> [Material for this task]
Content starts
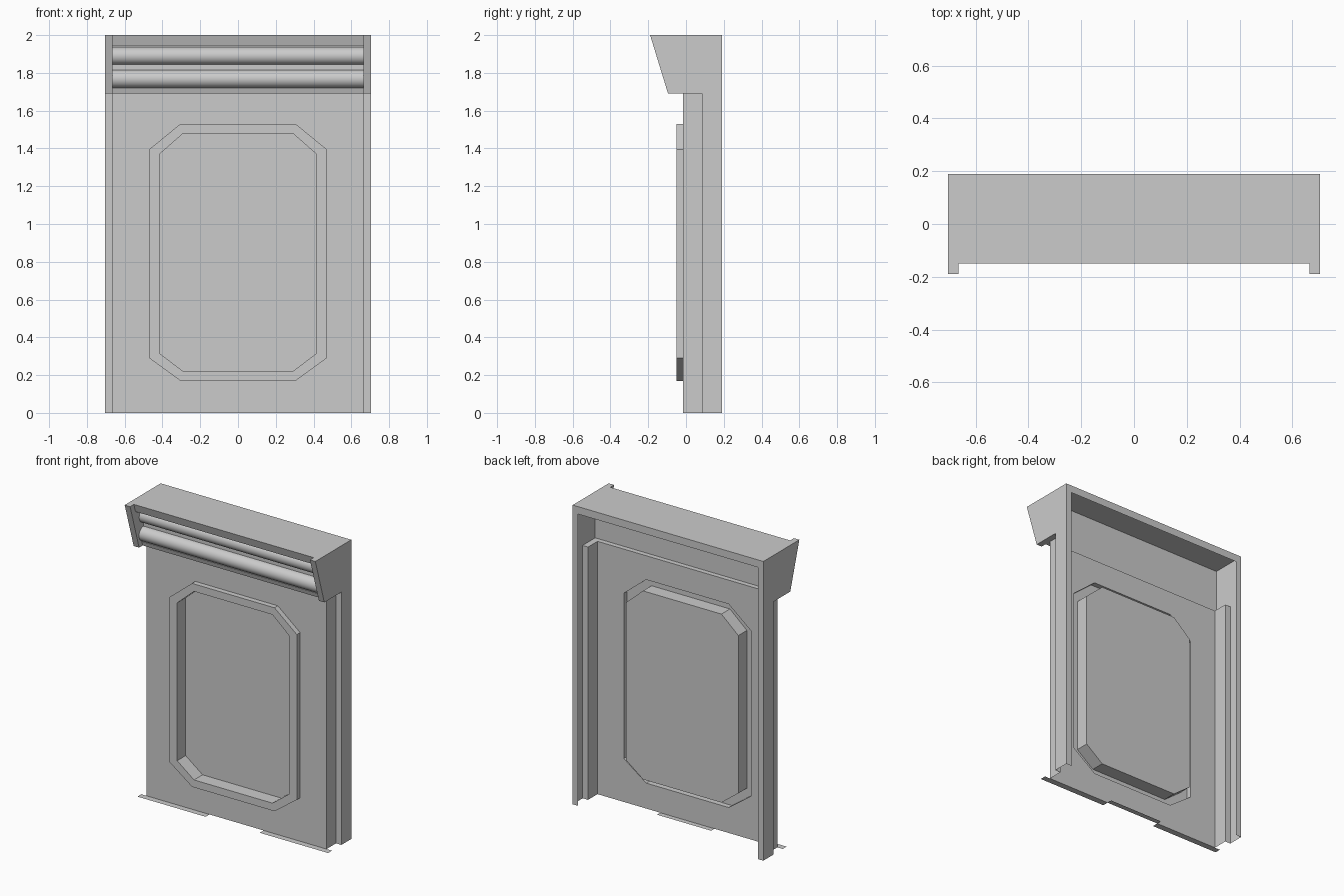
import bpy, bmesh, math

if "Cube" in bpy.data.objects:
    bpy.data.objects.remove(bpy.data.objects["Cube"])

W, PW = 0.705, 0.665            # half width of the shell and of the front panel
HZ, FY, BY, PY = 1.69, -0.015, 0.19, 0.085   # header bottom, panel front, back, post front
WY = -0.048                     # header back wall


def make(name, verts, faces, recalc=True):
    bm = bmesh.new()
    vs = [bm.verts.new(v) for v in verts]
    for f in faces:
        bm.faces.new([vs[i] for i in f])
    bmesh.ops.remove_doubles(bm, verts=bm.verts, dist=1e-5)
    if recalc:
        bmesh.ops.recalc_face_normals(bm, faces=bm.faces)
    me = bpy.data.meshes.new(name)
    bm.to_mesh(me)
    bm.free()
    ob = bpy.data.objects.new(name, me)
    bpy.context.collection.objects.link(ob)
    return ob


def mirror(ob):
    m = ob.modifiers.new("mirror", 'MIRROR')
    m.use_mirror_merge = False
    return ob


def sheet(name, quads):
    verts = [p for q in quads for p in q]
    return make(name, verts, [range(4 * i, 4 * i + 4) for i in range(len(quads))], False)


def prism(name, prof, x0, x1):
    # closed (y, z) profile pushed along x
    n = len(prof)
    verts = [(x, y, z) for x in (x0, x1) for y, z in prof]
    faces = [range(n), range(n, 2 * n)]
    faces += [(i, (i + 1) % n, n + (i + 1) % n, n + i) for i in range(n)]
    return make(name, verts, faces)


def flat_z(x0, x1, y0, y1, z):
    return [(x0, y0, z), (x1, y0, z), (x1, y1, z), (x0, y1, z)]


def flat_x(x, y0, y1, z0, z1):
    return [(x, y0, z0), (x, y1, z0), (x, y1, z1), (x, y0, z1)]


def flat_y(x0, x1, y, z0, z1):
    return [(x0, y, z0), (x1, y, z0), (x1, y, z1), (x0, y, z1)]


def octagon(hx, cx, z0, z1, cz0, cz1, y):
    return [(-cx, y, z0), (cx, y, z0), (hx, y, cz0), (hx, y, cz1),
            (cx, y, z1), (-cx, y, z1), (-hx, y, cz1), (-hx, y, cz0)]


# Front panel: pressed sheet with raised octagonal frame and sunken centre
outer = (0.47, 0.305, 0.17, 1.53, 0.29, 1.395)
inner = (0.415, 0.29, 0.22, 1.48, 0.315, 1.37)
rings = [octagon(*outer, FY), octagon(*outer, -0.05),
         octagon(*inner, -0.05), octagon(*inner, 0.04)]
verts = [(-PW, FY, 0), (PW, FY, 0), (PW, FY, HZ), (-PW, FY, HZ)]
verts += [p for r in rings for p in r]
faces = []
for k in range(4):
    nxt = (k + 1) % 4
    a, b, c = 4 + 2 * k, 5 + 2 * k, 4 + (2 * k + 2) % 8
    faces += [(k, nxt, b, a), (nxt, c, b)]
for r in range(3):
    o = 4 + 8 * r
    faces += [(o + i, o + (i + 1) % 8, o + 8 + (i + 1) % 8, o + 8 + i) for i in range(8)]
faces.append(range(28, 36))
make("front_panel", verts, faces, False)

# Stepped side posts with back flange
mirror(sheet("side_post", [
    flat_x(PW, FY, PY, 0, HZ),
    flat_y(PW, W, PY, 0, HZ),
    flat_x(W, PY, BY, 0, HZ),
    flat_x(W, WY, BY, HZ, 2),
    flat_z(PW, W, WY, PY, HZ),
    [(W, BY, 0), (PW, BY, 0), (PW, BY, 2), (W, BY, 2)],
]))

# Slanted header cheeks
mirror(prism("header_cheek", [(-0.19, 2), (WY, 2), (WY, HZ), (-0.095, HZ)], PW, W))

# Header: top sheet, back flange, inner wall
sheet("header_shell", [
    flat_z(-W, W, WY, BY, 2),
    [(PW, BY, 1.95), (-PW, BY, 1.95), (-PW, BY, 2), (PW, BY, 2)],
    flat_y(-W, W, WY, HZ, 2),
    flat_z(-PW, PW, WY, FY, HZ),
])

# Top beam and bottom lip, parallel to the cheek slope
prism("top_beam", [(-0.15, 2), (WY, 2), (WY, 1.945), (-0.133, 1.945)], -PW, PW)
prism("bottom_lip", [(-0.066, 1.72), (WY, 1.72), (WY, HZ), (-0.057, HZ)], -PW, PW)

# Half-round rails in the header recess
for name, z, r in (("upper_rail", 1.89, 0.046), ("lower_rail", 1.768, 0.048)):
    n = 16
    prof = [(WY - r * math.sin(math.pi * i / n), z + r * math.cos(math.pi * i / n))
            for i in range(n + 1)]
    ob = prism(name, prof, -PW, PW)
    bpy.context.view_layer.objects.active = ob
    ob.select_set(True)
    bpy.ops.object.shade_smooth_by_angle(angle=math.radians(35))
    ob.select_set(False)

# Thin floor tabs: outer ones in front, the middle one behind the panel
mirror(sheet("floor_tab_outer", [flat_z(0.2, W, -0.056, FY, 0)]))
sheet("floor_tab_middle", [flat_z(-0.2, 0.2, FY, 0.02, 0)])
Content ends
> [The task] Those lines above that contain the string "verts" should be returned.

> [Task solution]
def make(name, verts, faces, recalc=True):
    vs = [bm.verts.new(v) for v in verts]
    bmesh.ops.remove_doubles(bm, verts=bm.verts, dist=1e-5)
    verts = [p for q in quads for p in q]
    return make(name, verts, [range(4 * i, 4 * i + 4) for i in range(len(quads))], False)
    verts = [(x, y, z) for x in (x0, x1) for y, z in prof]
    return make(name, verts, faces)
verts = [(-PW, FY, 0), (PW, FY, 0), (PW, FY, HZ), (-PW, FY, HZ)]
verts += [p for r in rings for p in r]
make("front_panel", verts, faces, False)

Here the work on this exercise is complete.